:: Task data
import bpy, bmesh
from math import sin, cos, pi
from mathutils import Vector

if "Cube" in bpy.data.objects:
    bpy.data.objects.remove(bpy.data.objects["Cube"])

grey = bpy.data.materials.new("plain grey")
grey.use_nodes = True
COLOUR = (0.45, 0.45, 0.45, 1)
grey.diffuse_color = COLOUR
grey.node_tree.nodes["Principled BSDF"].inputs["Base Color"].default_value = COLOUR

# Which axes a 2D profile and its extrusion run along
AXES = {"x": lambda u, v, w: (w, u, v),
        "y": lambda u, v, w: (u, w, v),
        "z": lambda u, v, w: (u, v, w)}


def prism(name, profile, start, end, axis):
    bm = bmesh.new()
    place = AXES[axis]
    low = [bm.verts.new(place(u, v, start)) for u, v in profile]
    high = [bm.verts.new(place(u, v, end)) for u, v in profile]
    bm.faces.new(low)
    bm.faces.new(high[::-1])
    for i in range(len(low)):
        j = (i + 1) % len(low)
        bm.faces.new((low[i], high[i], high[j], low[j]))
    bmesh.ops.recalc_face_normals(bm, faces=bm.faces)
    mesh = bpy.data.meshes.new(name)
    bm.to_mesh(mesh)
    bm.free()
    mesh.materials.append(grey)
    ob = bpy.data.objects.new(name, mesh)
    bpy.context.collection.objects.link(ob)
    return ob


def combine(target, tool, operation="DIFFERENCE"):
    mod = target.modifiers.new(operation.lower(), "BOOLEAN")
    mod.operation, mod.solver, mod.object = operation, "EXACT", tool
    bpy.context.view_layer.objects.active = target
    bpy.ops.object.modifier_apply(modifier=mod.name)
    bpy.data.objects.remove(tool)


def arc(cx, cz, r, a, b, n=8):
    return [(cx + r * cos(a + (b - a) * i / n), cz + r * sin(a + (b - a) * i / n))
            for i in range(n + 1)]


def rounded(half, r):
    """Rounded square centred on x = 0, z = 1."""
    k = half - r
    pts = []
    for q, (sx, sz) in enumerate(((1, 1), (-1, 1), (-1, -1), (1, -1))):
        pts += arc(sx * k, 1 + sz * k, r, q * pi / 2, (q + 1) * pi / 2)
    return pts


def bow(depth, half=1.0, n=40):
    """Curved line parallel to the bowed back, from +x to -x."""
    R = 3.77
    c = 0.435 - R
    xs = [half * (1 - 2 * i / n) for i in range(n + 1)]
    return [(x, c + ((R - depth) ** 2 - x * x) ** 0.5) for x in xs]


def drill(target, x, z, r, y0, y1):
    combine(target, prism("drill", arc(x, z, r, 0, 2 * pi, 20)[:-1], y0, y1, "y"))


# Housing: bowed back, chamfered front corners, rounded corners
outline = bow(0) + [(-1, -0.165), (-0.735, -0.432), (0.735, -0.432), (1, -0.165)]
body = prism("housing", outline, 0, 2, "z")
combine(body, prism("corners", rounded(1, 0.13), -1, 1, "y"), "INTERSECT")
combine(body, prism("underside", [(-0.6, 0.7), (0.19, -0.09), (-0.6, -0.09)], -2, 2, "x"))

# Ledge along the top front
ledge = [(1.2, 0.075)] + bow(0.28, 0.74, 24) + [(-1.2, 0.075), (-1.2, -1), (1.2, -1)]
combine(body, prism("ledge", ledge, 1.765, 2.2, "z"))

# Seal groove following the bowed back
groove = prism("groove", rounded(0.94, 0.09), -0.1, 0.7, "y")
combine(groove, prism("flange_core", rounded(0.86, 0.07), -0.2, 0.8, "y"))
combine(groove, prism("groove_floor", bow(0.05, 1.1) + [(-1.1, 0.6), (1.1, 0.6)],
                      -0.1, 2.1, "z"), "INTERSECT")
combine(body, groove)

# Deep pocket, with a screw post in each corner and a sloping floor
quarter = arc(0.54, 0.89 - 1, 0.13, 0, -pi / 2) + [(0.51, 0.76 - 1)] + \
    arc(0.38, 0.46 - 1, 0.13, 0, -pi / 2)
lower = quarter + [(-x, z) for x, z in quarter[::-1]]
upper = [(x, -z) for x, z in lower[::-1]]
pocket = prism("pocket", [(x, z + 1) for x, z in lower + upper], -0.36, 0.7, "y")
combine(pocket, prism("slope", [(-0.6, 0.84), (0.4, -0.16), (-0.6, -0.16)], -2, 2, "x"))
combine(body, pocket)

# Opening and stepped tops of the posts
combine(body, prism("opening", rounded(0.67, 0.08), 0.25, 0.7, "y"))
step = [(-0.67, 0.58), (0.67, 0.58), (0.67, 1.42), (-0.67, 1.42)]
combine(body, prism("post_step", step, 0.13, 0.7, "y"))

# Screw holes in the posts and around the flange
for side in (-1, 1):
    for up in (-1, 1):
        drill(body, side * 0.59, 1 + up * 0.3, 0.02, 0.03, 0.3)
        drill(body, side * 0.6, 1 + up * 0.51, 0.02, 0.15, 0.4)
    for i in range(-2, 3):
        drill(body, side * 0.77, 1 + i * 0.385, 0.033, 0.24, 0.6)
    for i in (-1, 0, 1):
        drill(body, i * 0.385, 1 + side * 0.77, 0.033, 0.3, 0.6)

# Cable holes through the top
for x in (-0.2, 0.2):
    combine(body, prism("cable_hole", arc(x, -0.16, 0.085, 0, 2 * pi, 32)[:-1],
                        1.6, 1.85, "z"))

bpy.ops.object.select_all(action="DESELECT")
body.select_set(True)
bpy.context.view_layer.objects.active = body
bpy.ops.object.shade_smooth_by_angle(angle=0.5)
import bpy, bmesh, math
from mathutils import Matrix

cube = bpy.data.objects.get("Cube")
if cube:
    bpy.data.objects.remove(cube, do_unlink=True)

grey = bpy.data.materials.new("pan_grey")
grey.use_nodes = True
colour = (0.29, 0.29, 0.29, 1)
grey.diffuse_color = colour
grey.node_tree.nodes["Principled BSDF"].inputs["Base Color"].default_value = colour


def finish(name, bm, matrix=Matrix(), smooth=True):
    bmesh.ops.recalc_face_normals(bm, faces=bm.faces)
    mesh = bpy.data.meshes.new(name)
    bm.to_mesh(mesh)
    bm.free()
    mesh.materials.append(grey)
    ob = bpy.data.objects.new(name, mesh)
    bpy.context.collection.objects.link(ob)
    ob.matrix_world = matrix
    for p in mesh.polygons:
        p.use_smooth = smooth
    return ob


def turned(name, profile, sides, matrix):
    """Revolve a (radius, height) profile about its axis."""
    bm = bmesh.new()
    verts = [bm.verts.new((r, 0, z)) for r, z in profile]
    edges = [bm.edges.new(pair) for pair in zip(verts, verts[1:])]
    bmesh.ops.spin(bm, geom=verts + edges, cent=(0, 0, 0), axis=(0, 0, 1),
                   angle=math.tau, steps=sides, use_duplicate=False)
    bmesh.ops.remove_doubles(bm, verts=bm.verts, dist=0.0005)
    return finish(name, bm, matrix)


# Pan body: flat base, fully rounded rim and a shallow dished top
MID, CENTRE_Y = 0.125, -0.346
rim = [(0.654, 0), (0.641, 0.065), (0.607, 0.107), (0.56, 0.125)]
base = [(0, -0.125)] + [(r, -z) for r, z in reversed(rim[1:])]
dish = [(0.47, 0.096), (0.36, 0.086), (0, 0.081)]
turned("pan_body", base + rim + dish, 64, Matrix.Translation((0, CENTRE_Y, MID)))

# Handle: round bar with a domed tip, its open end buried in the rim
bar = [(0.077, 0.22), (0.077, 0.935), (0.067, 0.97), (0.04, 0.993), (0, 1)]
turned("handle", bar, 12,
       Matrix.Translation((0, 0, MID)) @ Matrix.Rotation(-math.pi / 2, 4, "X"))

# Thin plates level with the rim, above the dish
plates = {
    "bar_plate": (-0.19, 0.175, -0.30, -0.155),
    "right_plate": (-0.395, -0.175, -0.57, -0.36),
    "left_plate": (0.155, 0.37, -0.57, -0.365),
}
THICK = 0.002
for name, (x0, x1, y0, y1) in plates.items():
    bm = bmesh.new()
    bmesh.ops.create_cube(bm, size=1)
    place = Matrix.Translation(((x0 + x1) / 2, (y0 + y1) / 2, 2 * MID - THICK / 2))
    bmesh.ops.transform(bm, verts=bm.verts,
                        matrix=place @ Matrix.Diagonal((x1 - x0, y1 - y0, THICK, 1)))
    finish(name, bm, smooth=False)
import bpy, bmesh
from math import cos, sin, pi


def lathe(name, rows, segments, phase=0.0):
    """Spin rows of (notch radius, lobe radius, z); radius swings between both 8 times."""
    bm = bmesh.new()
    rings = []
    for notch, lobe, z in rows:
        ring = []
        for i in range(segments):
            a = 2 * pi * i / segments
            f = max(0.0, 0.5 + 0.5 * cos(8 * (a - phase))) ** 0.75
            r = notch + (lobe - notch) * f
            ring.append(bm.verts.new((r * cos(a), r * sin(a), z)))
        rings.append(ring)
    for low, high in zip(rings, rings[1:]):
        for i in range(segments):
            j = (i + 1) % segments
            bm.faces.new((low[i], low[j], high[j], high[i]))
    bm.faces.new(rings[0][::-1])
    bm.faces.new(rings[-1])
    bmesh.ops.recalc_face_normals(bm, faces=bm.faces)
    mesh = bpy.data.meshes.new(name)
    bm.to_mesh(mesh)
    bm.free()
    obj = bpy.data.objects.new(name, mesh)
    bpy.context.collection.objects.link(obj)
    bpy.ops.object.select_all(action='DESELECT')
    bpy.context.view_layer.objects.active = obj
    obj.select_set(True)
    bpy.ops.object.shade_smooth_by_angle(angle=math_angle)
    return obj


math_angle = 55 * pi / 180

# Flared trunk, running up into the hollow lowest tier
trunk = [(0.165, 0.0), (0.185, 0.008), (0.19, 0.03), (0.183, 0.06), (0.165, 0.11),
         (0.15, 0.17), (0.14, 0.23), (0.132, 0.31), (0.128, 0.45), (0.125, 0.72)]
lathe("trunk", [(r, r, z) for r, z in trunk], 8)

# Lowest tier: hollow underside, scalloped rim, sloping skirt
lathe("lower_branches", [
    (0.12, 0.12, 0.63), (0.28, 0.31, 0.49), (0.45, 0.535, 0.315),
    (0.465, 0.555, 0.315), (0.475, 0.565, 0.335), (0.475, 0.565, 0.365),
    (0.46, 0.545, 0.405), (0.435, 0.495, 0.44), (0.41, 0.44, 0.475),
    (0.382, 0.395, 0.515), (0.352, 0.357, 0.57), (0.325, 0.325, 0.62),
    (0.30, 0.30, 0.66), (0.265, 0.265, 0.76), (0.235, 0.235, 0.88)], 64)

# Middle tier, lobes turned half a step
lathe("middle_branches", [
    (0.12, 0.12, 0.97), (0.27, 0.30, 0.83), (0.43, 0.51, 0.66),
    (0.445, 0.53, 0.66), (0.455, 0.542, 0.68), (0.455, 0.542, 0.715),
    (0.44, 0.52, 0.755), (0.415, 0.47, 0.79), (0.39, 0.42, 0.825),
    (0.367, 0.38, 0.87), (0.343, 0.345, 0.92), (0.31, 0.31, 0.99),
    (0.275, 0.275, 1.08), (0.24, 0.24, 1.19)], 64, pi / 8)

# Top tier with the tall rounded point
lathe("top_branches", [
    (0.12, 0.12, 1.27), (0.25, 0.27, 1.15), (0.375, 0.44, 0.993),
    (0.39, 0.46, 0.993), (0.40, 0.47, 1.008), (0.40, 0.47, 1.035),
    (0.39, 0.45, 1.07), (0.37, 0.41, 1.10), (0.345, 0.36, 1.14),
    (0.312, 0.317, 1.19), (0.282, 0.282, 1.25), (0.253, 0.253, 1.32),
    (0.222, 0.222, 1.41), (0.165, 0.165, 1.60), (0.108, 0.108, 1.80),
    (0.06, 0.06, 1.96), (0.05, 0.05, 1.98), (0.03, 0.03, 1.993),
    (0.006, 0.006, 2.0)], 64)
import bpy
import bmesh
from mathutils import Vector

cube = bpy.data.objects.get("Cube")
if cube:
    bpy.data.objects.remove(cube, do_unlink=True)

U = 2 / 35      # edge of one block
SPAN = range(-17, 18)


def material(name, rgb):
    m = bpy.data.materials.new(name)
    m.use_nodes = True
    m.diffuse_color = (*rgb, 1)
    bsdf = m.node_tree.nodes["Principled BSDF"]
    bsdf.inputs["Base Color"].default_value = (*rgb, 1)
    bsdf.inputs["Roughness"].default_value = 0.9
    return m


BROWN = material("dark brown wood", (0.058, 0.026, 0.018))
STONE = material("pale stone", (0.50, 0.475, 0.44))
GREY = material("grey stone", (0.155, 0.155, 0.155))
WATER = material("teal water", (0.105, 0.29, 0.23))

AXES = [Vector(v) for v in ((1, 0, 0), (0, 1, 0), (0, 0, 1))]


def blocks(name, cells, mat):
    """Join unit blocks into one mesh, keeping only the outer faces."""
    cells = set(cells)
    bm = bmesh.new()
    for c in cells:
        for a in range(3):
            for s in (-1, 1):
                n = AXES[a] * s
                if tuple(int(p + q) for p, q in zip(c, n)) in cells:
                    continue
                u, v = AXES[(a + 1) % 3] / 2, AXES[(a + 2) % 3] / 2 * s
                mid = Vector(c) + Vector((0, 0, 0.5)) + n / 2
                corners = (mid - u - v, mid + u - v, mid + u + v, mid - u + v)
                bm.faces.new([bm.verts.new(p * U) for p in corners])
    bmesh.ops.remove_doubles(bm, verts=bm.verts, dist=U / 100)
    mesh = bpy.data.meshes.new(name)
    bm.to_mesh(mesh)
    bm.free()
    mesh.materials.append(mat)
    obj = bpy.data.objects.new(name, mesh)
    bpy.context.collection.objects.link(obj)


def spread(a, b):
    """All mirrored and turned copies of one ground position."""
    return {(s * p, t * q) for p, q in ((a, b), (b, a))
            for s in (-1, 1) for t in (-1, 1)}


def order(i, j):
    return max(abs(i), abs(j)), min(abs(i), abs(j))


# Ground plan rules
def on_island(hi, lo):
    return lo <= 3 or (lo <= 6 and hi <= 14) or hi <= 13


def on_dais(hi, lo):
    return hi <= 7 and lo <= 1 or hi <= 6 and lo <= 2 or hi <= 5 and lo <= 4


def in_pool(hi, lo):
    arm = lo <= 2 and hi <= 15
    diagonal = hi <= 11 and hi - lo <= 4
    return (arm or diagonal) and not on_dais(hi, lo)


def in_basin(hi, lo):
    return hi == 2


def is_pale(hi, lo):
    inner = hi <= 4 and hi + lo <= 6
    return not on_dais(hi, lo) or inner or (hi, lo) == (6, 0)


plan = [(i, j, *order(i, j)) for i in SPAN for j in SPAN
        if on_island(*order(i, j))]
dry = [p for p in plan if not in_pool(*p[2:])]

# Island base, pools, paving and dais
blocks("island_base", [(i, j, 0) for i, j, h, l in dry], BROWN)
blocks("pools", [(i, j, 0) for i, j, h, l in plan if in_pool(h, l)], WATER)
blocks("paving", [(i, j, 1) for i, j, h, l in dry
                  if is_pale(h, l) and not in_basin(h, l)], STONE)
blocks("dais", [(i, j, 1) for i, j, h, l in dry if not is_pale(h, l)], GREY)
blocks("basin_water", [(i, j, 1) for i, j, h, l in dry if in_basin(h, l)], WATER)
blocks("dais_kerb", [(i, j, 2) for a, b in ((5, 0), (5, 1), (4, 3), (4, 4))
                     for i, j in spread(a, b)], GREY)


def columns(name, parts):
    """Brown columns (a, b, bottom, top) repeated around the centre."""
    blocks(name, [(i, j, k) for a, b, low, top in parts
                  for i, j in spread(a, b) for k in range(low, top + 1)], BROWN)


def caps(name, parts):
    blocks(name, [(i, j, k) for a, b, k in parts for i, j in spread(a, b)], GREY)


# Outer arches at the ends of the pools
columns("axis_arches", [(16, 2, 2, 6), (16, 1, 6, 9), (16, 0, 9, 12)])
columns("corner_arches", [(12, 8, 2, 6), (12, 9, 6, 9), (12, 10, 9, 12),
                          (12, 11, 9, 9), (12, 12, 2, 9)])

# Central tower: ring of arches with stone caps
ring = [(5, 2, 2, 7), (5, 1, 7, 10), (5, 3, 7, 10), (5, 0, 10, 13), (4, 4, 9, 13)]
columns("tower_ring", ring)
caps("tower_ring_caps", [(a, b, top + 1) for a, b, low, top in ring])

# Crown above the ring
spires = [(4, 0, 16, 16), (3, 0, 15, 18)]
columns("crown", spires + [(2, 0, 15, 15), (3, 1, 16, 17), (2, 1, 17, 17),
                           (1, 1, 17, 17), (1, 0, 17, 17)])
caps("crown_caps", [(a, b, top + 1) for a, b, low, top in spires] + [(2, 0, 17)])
::::
(Exercise details) Go line by line through the records above and copy each one containing "context".

(Solved exercise)
    bpy.context.collection.objects.link(ob)
    bpy.context.view_layer.objects.active = target
bpy.context.view_layer.objects.active = body
    bpy.context.collection.objects.link(ob)
    bpy.context.collection.objects.link(obj)
    bpy.context.view_layer.objects.active = obj
    bpy.context.collection.objects.link(obj)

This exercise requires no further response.